### YOUR OBJECTIVE
Could you set down exactly the lines of the data below, starting at the one that holds "# Steering wheel and its stand" and ending at the one that holds "for name, y, zs, top", both included, and only those?

(DATA)

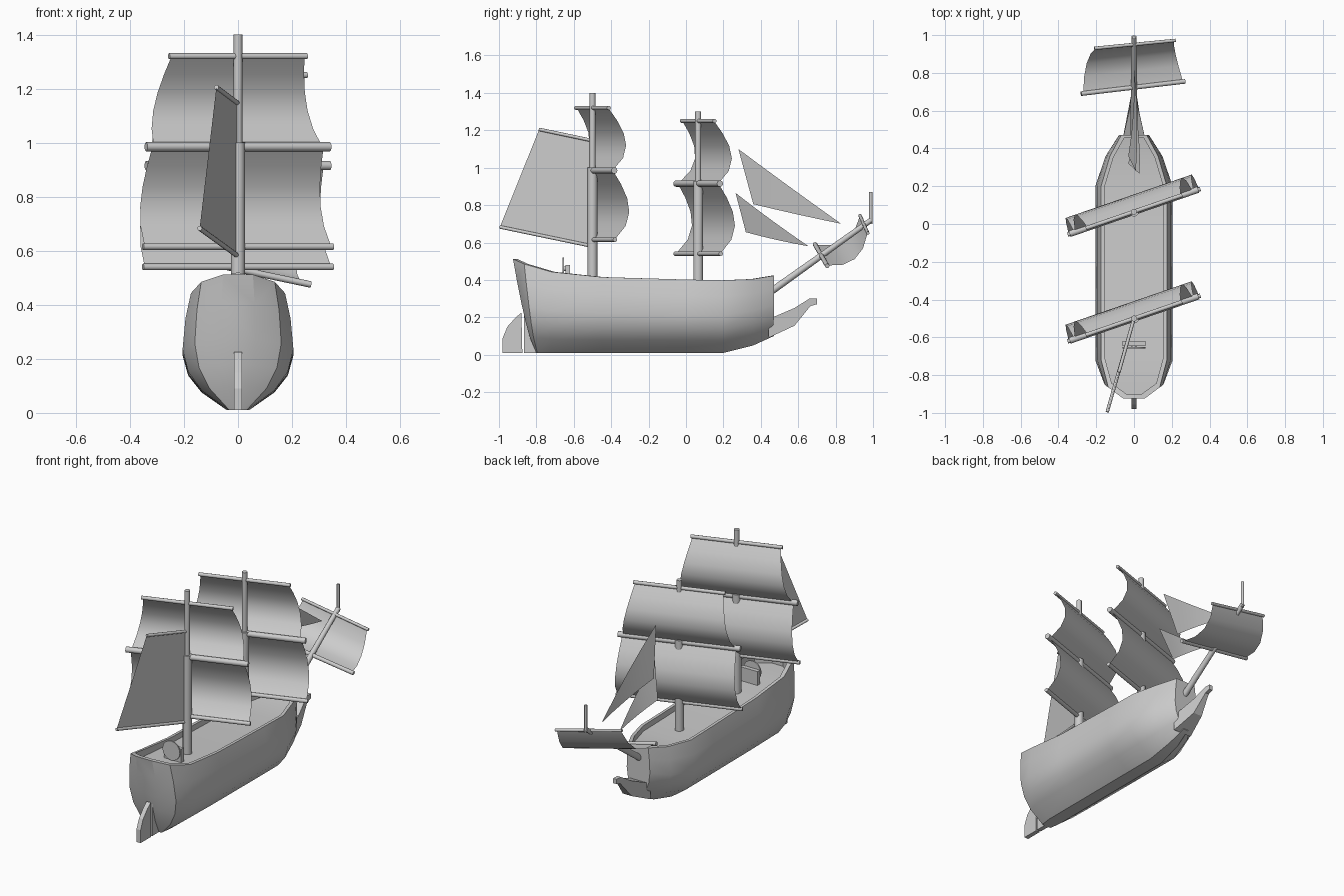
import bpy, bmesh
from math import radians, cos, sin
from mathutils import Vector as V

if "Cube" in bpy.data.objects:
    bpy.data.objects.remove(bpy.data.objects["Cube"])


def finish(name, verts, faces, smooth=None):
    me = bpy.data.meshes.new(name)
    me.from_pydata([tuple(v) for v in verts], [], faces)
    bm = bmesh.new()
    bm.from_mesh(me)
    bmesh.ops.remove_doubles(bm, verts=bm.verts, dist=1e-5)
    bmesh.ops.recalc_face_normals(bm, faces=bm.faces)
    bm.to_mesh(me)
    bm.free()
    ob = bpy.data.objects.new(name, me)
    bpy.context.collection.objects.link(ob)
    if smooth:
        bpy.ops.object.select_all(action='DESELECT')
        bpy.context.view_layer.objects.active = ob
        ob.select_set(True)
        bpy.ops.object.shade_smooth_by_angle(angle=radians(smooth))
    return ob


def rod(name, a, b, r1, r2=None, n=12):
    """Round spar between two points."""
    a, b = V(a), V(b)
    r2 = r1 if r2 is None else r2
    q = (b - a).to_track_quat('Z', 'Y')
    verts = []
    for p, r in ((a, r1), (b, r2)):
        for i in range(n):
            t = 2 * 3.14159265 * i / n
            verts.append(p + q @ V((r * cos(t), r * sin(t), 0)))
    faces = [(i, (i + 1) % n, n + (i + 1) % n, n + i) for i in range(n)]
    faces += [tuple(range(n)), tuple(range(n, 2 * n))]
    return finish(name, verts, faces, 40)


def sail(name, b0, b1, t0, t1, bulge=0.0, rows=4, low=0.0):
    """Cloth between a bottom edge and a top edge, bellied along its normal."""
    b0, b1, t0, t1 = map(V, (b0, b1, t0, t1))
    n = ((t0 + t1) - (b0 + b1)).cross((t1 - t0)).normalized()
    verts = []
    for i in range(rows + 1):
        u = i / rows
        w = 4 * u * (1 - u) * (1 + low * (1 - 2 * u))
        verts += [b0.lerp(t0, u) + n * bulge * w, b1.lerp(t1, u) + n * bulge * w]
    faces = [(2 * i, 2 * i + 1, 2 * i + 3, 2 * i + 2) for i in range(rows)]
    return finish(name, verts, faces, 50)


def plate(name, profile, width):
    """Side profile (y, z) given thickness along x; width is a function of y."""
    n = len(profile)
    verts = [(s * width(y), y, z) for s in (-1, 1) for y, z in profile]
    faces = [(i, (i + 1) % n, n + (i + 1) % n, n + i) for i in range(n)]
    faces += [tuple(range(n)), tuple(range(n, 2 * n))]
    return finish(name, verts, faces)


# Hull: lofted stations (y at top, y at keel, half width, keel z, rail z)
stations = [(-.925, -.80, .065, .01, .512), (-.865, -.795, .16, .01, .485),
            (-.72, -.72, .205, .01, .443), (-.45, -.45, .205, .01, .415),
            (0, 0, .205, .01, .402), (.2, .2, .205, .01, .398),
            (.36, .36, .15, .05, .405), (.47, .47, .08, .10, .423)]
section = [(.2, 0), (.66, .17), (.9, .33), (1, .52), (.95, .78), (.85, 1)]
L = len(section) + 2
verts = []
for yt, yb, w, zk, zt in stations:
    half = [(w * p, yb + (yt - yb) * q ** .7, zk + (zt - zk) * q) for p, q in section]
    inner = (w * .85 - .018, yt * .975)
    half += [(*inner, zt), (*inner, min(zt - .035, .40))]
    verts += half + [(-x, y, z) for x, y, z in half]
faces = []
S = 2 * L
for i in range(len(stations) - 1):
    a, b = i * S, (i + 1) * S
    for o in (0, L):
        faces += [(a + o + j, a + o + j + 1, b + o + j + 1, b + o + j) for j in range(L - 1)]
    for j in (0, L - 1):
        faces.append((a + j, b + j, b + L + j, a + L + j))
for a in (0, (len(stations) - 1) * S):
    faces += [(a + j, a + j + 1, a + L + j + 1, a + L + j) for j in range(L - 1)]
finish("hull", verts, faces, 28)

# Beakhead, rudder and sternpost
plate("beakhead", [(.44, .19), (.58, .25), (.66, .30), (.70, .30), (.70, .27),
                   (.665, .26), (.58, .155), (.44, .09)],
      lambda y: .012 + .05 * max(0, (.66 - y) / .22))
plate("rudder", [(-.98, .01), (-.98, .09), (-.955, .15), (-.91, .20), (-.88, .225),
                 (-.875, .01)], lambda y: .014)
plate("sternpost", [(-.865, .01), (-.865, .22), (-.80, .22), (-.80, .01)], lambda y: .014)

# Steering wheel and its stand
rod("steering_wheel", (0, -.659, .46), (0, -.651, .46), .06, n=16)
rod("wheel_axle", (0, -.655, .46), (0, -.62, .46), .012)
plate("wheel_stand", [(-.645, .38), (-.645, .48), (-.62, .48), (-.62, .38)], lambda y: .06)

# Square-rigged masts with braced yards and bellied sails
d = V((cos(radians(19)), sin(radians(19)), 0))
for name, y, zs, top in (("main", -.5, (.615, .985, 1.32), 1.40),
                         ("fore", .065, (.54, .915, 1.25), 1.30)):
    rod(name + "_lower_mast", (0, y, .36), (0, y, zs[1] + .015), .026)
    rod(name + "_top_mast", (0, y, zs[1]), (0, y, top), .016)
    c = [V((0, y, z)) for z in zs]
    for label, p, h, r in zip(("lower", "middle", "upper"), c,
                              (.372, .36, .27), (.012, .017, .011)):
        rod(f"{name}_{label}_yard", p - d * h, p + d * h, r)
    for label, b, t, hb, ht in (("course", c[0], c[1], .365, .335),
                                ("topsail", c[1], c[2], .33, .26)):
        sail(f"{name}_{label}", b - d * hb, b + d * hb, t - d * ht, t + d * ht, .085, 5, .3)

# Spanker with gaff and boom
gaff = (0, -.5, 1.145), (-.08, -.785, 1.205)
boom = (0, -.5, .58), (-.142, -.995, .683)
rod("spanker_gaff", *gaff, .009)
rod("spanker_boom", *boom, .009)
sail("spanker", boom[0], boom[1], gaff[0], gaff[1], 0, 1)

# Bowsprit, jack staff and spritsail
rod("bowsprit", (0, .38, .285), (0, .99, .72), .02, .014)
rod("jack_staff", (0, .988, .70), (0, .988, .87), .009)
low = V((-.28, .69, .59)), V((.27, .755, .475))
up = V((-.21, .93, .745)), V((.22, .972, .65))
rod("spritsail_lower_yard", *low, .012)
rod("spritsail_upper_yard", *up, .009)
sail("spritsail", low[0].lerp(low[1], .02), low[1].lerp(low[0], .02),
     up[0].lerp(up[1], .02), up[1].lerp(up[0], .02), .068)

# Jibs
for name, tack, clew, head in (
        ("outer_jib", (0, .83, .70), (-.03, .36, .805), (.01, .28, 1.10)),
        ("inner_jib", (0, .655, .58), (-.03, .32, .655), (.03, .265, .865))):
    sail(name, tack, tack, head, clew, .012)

(End DATA)

### ANSWER TO THIS EXERCISE
# Steering wheel and its stand
rod("steering_wheel", (0, -.659, .46), (0, -.651, .46), .06, n=16)
rod("wheel_axle", (0, -.655, .46), (0, -.62, .46), .012)
plate("wheel_stand", [(-.645, .38), (-.645, .48), (-.62, .48), (-.62, .38)], lambda y: .06)

# Square-rigged masts with braced yards and bellied sails
d = V((cos(radians(19)), sin(radians(19)), 0))
for name, y, zs, top in (("main", -.5, (.615, .985, 1.32), 1.40),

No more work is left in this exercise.